***** Given records *****

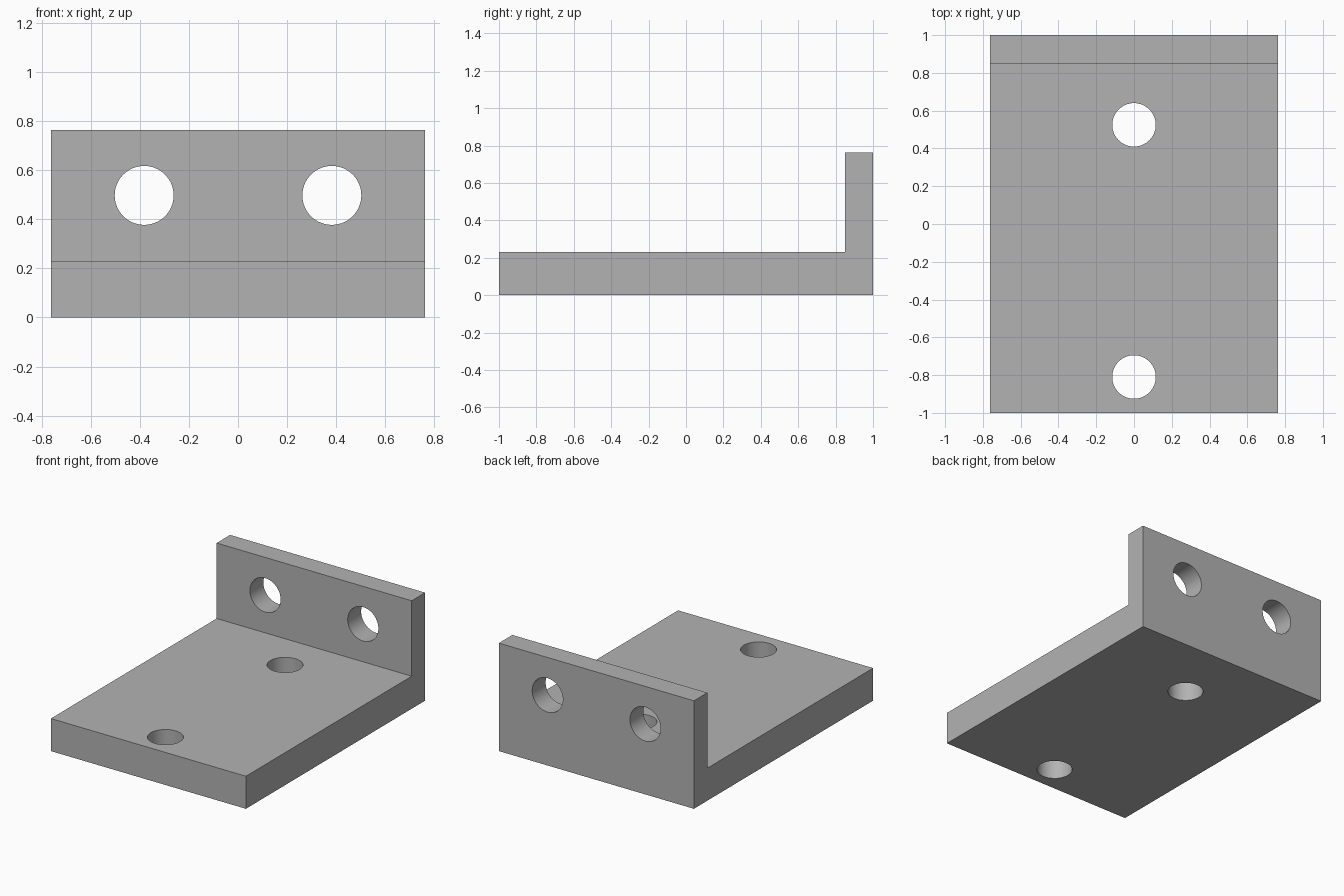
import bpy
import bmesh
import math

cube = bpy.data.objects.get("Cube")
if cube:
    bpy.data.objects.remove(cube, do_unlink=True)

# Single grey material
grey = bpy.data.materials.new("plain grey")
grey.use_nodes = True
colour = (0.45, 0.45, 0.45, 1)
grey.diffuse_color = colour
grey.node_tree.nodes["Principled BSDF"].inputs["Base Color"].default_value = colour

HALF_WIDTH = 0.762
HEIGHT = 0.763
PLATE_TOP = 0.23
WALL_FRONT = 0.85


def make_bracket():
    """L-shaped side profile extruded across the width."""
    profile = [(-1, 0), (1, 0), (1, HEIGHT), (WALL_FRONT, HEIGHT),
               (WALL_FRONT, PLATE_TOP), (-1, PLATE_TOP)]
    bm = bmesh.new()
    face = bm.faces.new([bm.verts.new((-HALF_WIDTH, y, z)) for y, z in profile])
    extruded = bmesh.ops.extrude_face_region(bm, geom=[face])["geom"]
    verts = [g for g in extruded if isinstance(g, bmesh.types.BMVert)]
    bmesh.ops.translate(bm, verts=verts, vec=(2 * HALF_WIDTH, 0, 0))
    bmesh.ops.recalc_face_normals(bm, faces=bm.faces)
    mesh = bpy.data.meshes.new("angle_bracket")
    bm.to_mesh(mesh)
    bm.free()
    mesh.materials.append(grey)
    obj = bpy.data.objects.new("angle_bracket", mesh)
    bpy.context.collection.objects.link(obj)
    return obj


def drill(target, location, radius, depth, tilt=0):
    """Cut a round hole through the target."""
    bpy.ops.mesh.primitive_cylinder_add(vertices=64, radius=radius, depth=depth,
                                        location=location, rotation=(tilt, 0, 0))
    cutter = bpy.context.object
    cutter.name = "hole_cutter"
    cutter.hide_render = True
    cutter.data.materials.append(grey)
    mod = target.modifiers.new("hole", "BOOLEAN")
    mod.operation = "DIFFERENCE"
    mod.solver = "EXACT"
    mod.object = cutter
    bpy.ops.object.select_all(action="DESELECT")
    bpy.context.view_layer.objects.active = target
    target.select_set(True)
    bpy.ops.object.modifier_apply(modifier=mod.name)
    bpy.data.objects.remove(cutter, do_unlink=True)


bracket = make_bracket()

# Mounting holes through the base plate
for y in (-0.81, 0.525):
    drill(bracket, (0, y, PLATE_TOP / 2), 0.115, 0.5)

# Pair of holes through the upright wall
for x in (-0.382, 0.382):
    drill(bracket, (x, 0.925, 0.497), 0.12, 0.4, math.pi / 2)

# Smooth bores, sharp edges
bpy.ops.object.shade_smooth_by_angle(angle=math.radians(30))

*****

Description of the task:
Copy out every line of the material above exactly, skipping the pictures.

Exercise solution:
import bpy
import bmesh
import math

cube = bpy.data.objects.get("Cube")
if cube:
    bpy.data.objects.remove(cube, do_unlink=True)

# Single grey material
grey = bpy.data.materials.new("plain grey")
grey.use_nodes = True
colour = (0.45, 0.45, 0.45, 1)
grey.diffuse_color = colour
grey.node_tree.nodes["Principled BSDF"].inputs["Base Color"].default_value = colour

HALF_WIDTH = 0.762
HEIGHT = 0.763
PLATE_TOP = 0.23
WALL_FRONT = 0.85


def make_bracket():
    """L-shaped side profile extruded across the width."""
    profile = [(-1, 0), (1, 0), (1, HEIGHT), (WALL_FRONT, HEIGHT),
               (WALL_FRONT, PLATE_TOP), (-1, PLATE_TOP)]
    bm = bmesh.new()
    face = bm.faces.new([bm.verts.new((-HALF_WIDTH, y, z)) for y, z in profile])
    extruded = bmesh.ops.extrude_face_region(bm, geom=[face])["geom"]
    verts = [g for g in extruded if isinstance(g, bmesh.types.BMVert)]
    bmesh.ops.translate(bm, verts=verts, vec=(2 * HALF_WIDTH, 0, 0))
    bmesh.ops.recalc_face_normals(bm, faces=bm.faces)
    mesh = bpy.data.meshes.new("angle_bracket")
    bm.to_mesh(mesh)
    bm.free()
    mesh.materials.append(grey)
    obj = bpy.data.objects.new("angle_bracket", mesh)
    bpy.context.collection.objects.link(obj)
    return obj


def drill(target, location, radius, depth, tilt=0):
    """Cut a round hole through the target."""
    bpy.ops.mesh.primitive_cylinder_add(vertices=64, radius=radius, depth=depth,
                                        location=location, rotation=(tilt, 0, 0))
    cutter = bpy.context.object
    cutter.name = "hole_cutter"
    cutter.hide_render = True
    cutter.data.materials.append(grey)
    mod = target.modifiers.new("hole", "BOOLEAN")
    mod.operation = "DIFFERENCE"
    mod.solver = "EXACT"
    mod.object = cutter
    bpy.ops.object.select_all(action="DESELECT")
    bpy.context.view_layer.objects.active = target
    target.select_set(True)
    bpy.ops.object.modifier_apply(modifier=mod.name)
    bpy.data.objects.remove(cutter, do_unlink=True)


bracket = make_bracket()

# Mounting holes through the base plate
for y in (-0.81, 0.525):
    drill(bracket, (0, y, PLATE_TOP / 2), 0.115, 0.5)

# Pair of holes through the upright wall
for x in (-0.382, 0.382):
    drill(bracket, (x, 0.925, 0.497), 0.12, 0.4, math.pi / 2)

# Smooth bores, sharp edges
bpy.ops.object.shade_smooth_by_angle(angle=math.radians(30))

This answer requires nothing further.